§ EXERCISE DIRECTIONS: Using the listing, copy each whole line that features "HEIGHT".

§ RECORD EXCERPTS:
_ _ _ _

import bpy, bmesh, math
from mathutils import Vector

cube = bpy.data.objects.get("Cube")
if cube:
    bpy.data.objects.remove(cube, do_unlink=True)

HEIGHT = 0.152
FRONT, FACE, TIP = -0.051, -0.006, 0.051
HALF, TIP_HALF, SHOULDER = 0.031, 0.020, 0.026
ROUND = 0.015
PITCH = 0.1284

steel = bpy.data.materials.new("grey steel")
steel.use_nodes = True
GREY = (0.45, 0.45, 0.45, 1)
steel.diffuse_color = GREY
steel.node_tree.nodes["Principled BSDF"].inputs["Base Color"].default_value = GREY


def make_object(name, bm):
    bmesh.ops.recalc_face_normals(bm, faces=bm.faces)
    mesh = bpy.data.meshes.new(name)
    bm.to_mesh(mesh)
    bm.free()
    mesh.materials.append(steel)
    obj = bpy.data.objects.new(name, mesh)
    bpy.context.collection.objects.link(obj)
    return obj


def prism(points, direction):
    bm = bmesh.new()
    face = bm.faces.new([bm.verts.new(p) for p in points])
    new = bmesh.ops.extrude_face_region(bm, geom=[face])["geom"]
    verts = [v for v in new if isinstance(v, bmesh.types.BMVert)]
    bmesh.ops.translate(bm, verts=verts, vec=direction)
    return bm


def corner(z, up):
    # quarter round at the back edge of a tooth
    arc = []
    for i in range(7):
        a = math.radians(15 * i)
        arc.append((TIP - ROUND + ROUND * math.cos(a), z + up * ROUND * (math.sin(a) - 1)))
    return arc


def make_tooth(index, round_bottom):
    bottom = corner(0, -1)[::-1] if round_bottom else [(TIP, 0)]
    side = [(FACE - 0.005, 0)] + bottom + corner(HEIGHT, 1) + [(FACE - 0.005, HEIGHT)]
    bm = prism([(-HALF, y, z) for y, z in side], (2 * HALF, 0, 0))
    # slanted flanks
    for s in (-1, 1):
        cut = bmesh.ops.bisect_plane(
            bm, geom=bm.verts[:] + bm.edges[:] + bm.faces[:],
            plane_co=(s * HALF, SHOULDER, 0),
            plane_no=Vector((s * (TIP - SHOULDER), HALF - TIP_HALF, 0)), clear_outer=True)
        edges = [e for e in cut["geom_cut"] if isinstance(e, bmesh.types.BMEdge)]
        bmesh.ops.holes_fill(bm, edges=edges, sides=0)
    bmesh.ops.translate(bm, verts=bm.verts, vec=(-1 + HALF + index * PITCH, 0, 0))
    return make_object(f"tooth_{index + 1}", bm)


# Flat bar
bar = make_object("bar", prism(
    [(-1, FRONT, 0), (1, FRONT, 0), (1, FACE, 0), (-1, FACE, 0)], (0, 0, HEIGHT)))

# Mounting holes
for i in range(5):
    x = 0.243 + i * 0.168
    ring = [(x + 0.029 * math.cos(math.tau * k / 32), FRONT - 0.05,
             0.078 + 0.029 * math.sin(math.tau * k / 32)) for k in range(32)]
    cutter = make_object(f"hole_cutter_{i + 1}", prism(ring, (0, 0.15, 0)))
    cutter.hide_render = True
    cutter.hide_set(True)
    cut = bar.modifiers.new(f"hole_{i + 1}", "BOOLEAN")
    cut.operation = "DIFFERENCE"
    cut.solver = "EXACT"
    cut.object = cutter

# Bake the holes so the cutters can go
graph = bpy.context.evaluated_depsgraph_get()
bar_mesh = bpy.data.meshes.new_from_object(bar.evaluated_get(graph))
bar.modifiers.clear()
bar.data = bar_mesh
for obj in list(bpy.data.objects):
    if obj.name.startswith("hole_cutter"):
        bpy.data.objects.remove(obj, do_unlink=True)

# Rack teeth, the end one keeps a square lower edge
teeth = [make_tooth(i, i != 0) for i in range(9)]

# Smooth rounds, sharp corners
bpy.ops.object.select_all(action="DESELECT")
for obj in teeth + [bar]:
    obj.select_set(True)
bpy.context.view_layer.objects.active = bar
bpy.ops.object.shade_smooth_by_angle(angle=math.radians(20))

_ _ _ _

§ TASK SOLUTION:
HEIGHT = 0.152
    side = [(FACE - 0.005, 0)] + bottom + corner(HEIGHT, 1) + [(FACE - 0.005, HEIGHT)]
    [(-1, FRONT, 0), (1, FRONT, 0), (1, FACE, 0), (-1, FACE, 0)], (0, 0, HEIGHT)))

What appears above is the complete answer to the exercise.